[Excerpts from a dataset]
++++++

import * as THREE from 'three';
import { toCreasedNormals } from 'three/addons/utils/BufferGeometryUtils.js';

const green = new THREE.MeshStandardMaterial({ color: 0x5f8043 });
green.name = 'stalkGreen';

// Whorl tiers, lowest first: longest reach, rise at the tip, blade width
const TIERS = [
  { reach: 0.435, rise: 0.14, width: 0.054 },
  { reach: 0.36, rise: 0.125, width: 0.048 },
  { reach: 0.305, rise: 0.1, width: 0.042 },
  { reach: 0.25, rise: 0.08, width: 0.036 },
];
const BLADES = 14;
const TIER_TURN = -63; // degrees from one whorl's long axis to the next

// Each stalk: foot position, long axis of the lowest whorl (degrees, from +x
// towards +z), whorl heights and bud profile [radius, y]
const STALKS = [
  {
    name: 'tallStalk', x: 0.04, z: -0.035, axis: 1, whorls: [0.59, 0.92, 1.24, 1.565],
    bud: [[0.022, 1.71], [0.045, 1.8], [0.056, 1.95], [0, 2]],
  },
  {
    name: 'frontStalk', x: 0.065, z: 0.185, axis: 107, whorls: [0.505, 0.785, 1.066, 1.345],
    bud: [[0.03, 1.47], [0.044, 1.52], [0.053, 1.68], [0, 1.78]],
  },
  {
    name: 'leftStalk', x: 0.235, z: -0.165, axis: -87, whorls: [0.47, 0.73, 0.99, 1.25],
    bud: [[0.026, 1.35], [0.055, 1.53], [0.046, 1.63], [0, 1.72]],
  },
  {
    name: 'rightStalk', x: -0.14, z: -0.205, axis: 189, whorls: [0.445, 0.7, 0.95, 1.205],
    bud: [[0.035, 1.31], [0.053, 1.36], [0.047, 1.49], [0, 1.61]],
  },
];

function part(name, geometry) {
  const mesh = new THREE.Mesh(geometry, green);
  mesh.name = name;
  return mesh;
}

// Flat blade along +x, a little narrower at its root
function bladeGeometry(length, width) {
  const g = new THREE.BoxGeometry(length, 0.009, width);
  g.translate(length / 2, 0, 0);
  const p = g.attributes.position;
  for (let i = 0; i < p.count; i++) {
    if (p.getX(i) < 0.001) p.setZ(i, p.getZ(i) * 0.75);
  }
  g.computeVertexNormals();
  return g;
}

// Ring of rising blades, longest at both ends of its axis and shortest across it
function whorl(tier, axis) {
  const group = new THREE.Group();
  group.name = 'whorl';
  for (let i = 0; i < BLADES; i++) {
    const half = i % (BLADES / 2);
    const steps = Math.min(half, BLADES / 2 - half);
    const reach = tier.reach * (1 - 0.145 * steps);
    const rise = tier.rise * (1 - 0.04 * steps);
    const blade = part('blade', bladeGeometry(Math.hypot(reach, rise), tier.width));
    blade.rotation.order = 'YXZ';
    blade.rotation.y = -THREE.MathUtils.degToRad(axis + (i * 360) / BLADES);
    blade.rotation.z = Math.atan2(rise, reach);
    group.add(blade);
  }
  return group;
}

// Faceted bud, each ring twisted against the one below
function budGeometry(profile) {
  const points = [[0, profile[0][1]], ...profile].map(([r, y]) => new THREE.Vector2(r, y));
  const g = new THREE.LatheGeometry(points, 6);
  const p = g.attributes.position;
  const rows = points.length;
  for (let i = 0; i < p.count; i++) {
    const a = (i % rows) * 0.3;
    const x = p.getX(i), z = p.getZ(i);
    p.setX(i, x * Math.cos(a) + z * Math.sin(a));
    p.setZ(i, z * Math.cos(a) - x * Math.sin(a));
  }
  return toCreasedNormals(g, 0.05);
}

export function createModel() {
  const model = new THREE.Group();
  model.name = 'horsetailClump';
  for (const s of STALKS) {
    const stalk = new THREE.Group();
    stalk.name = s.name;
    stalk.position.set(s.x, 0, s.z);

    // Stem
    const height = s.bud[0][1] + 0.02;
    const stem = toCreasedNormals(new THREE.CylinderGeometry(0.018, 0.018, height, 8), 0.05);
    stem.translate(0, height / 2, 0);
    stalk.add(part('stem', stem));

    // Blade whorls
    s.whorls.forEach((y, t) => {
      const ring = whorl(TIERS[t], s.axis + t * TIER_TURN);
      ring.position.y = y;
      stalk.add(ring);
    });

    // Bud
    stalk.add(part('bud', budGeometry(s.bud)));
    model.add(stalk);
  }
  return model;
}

++++++

What to work on: Each entry must be output exactly as it was written.

Result:
import * as THREE from 'three';
import { toCreasedNormals } from 'three/addons/utils/BufferGeometryUtils.js';

const green = new THREE.MeshStandardMaterial({ color: 0x5f8043 });
green.name = 'stalkGreen';

// Whorl tiers, lowest first: longest reach, rise at the tip, blade width
const TIERS = [
  { reach: 0.435, rise: 0.14, width: 0.054 },
  { reach: 0.36, rise: 0.125, width: 0.048 },
  { reach: 0.305, rise: 0.1, width: 0.042 },
  { reach: 0.25, rise: 0.08, width: 0.036 },
];
const BLADES = 14;
const TIER_TURN = -63; // degrees from one whorl's long axis to the next

// Each stalk: foot position, long axis of the lowest whorl (degrees, from +x
// towards +z), whorl heights and bud profile [radius, y]
const STALKS = [
  {
    name: 'tallStalk', x: 0.04, z: -0.035, axis: 1, whorls: [0.59, 0.92, 1.24, 1.565],
    bud: [[0.022, 1.71], [0.045, 1.8], [0.056, 1.95], [0, 2]],
  },
  {
    name: 'frontStalk', x: 0.065, z: 0.185, axis: 107, whorls: [0.505, 0.785, 1.066, 1.345],
    bud: [[0.03, 1.47], [0.044, 1.52], [0.053, 1.68], [0, 1.78]],
  },
  {
    name: 'leftStalk', x: 0.235, z: -0.165, axis: -87, whorls: [0.47, 0.73, 0.99, 1.25],
    bud: [[0.026, 1.35], [0.055, 1.53], [0.046, 1.63], [0, 1.72]],
  },
  {
    name: 'rightStalk', x: -0.14, z: -0.205, axis: 189, whorls: [0.445, 0.7, 0.95, 1.205],
    bud: [[0.035, 1.31], [0.053, 1.36], [0.047, 1.49], [0, 1.61]],
  },
];

function part(name, geometry) {
  const mesh = new THREE.Mesh(geometry, green);
  mesh.name = name;
  return mesh;
}

// Flat blade along +x, a little narrower at its root
function bladeGeometry(length, width) {
  const g = new THREE.BoxGeometry(length, 0.009, width);
  g.translate(length / 2, 0, 0);
  const p = g.attributes.position;
  for (let i = 0; i < p.count; i++) {
    if (p.getX(i) < 0.001) p.setZ(i, p.getZ(i) * 0.75);
  }
  g.computeVertexNormals();
  return g;
}

// Ring of rising blades, longest at both ends of its axis and shortest across it
function whorl(tier, axis) {
  const group = new THREE.Group();
  group.name = 'whorl';
  for (let i = 0; i < BLADES; i++) {
    const half = i % (BLADES / 2);
    const steps = Math.min(half, BLADES / 2 - half);
    const reach = tier.reach * (1 - 0.145 * steps);
    const rise = tier.rise * (1 - 0.04 * steps);
    const blade = part('blade', bladeGeometry(Math.hypot(reach, rise), tier.width));
    blade.rotation.order = 'YXZ';
    blade.rotation.y = -THREE.MathUtils.degToRad(axis + (i * 360) / BLADES);
    blade.rotation.z = Math.atan2(rise, reach);
    group.add(blade);
  }
  return group;
}

// Faceted bud, each ring twisted against the one below
function budGeometry(profile) {
  const points = [[0, profile[0][1]], ...profile].map(([r, y]) => new THREE.Vector2(r, y));
  const g = new THREE.LatheGeometry(points, 6);
  const p = g.attributes.position;
  const rows = points.length;
  for (let i = 0; i < p.count; i++) {
    const a = (i % rows) * 0.3;
    const x = p.getX(i), z = p.getZ(i);
    p.setX(i, x * Math.cos(a) + z * Math.sin(a));
    p.setZ(i, z * Math.cos(a) - x * Math.sin(a));
  }
  return toCreasedNormals(g, 0.05);
}

export function createModel() {
  const model = new THREE.Group();
  model.name = 'horsetailClump';
  for (const s of STALKS) {
    const stalk = new THREE.Group();
    stalk.name = s.name;
    stalk.position.set(s.x, 0, s.z);

    // Stem
    const height = s.bud[0][1] + 0.02;
    const stem = toCreasedNormals(new THREE.CylinderGeometry(0.018, 0.018, height, 8), 0.05);
    stem.translate(0, height / 2, 0);
    stalk.add(part('stem', stem));

    // Blade whorls
    s.whorls.forEach((y, t) => {
      const ring = whorl(TIERS[t], s.axis + t * TIER_TURN);
      ring.position.y = y;
      stalk.add(ring);
    });

    // Bud
    stalk.add(part('bud', budGeometry(s.bud)));
    model.add(stalk);
  }
  return model;
}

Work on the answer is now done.